Rodents are gnawing mammals, and as such, all species share several features in common. The number of teeth in rodents seldom exceeds 22. The canine teeth are absent, and all rodents possess a single pair of upper and lower incisors characterized by enamel on the anterior surface and dentine on the posterior surface, allowing for differential wear of the teeth to maintain sharpness.
A diastema or gap separates the incisors from premolars and molars, and this separation facilitates both gnawing with the incisors and grinding with the cheek teeth. Size and cusp patterns of cheek teeth in rodents relate to diet. Herbivorous rodents have high-

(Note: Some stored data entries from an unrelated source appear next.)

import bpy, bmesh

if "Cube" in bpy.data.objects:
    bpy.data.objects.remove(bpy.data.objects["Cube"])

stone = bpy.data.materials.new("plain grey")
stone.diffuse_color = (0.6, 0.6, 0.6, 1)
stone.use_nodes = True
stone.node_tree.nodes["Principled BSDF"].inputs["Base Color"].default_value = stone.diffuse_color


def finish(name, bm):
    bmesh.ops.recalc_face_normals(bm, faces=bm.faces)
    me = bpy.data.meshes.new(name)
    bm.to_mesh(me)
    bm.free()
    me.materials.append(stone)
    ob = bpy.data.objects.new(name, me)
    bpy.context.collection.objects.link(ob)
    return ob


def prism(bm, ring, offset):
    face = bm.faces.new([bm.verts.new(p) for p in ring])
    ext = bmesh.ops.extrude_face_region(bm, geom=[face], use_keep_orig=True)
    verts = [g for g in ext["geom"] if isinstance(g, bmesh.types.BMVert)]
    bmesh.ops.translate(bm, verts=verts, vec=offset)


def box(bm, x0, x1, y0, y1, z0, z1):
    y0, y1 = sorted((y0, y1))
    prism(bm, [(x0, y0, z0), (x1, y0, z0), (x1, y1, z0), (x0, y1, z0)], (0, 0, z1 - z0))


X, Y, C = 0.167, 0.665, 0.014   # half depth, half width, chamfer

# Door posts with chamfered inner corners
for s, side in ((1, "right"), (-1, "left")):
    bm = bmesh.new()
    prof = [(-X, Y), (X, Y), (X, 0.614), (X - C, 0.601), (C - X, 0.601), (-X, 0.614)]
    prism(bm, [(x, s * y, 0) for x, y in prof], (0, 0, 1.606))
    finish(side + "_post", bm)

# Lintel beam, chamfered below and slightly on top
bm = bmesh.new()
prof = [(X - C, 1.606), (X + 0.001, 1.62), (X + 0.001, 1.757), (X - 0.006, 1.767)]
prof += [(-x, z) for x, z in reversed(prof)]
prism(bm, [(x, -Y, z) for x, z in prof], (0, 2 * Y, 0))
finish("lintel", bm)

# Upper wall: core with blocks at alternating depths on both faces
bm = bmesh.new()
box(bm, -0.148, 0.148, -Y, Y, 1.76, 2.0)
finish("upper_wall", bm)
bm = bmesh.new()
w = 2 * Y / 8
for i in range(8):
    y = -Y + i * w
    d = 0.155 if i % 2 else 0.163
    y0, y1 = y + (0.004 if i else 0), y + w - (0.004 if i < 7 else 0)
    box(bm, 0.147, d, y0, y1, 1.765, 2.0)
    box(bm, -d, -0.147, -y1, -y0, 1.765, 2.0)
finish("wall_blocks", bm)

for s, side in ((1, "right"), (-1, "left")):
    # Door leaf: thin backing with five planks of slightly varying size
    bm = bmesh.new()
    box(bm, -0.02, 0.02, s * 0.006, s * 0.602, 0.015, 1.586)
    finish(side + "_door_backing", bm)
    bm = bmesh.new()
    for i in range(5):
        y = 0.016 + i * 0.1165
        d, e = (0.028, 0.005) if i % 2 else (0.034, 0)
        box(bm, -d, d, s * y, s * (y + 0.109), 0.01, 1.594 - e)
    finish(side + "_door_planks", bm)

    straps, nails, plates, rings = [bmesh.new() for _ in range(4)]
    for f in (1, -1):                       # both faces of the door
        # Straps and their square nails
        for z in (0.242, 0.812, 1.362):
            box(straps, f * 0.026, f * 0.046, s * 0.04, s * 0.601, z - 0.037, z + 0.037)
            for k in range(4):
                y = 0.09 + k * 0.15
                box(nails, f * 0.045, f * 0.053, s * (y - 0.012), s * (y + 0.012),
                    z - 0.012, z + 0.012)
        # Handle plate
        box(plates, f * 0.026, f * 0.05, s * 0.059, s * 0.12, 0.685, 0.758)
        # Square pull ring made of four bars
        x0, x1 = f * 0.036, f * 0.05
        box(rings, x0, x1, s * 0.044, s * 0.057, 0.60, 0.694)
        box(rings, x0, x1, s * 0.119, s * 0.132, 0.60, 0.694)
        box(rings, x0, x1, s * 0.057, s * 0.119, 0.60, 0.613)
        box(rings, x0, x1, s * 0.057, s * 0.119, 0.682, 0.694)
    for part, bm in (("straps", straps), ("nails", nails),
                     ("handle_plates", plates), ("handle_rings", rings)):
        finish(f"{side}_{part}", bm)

Rodents demonstrate considerable variation in size, ranging from a length of 4.7 in (12 cm) and weight of 0.1 oz (4 g) for the pygmy mouse (Baiomys taylori) to 39.4 in (100 cm) and 10 lb (50 kg) for the capybara (Hydrochaeris hydrochaeris). Extinct lineages of the family Dinomyidae reached 882–1323 lb (400–600 kg) in size. In terms of their postcranial skeleton, unspecialized rodents have five digits, short limbs, a long tail, and a plantigrade foot posture (walk with the soles of feet on the ground). More specialized species tend to show considerable modification associated with their particular mode of locomotion and general lifestyle.
Many unrelated fossorial species like pocket gophers, tuco-
Gliders have modified membranes extending along the sides of the body and attached to the front and hind feet. The tail is generally well developed and is used as a rudder during the glide as well as a brace when landing. Several species of rodents reveal specializations for living in aquatic environments. These species have webbed feet and tails modified for swimming. The beaver’s tail is flattened dorsoventrally, whereas the nutria and muskrat have tails that are laterally compressed. Tree squirrels show specializations for an arboreal lifestyle, revealing sharp claws on the digits and a modification of the bones in ankles that allows for the hind foot to be rotated as the animal descends from a tree head first. Some species of rodents are highly cursorial (fast running) and have highly modified limbs and feet. The mara, a fast running species that lives in steppe region of Patagonia and Argentina, appears rabbit-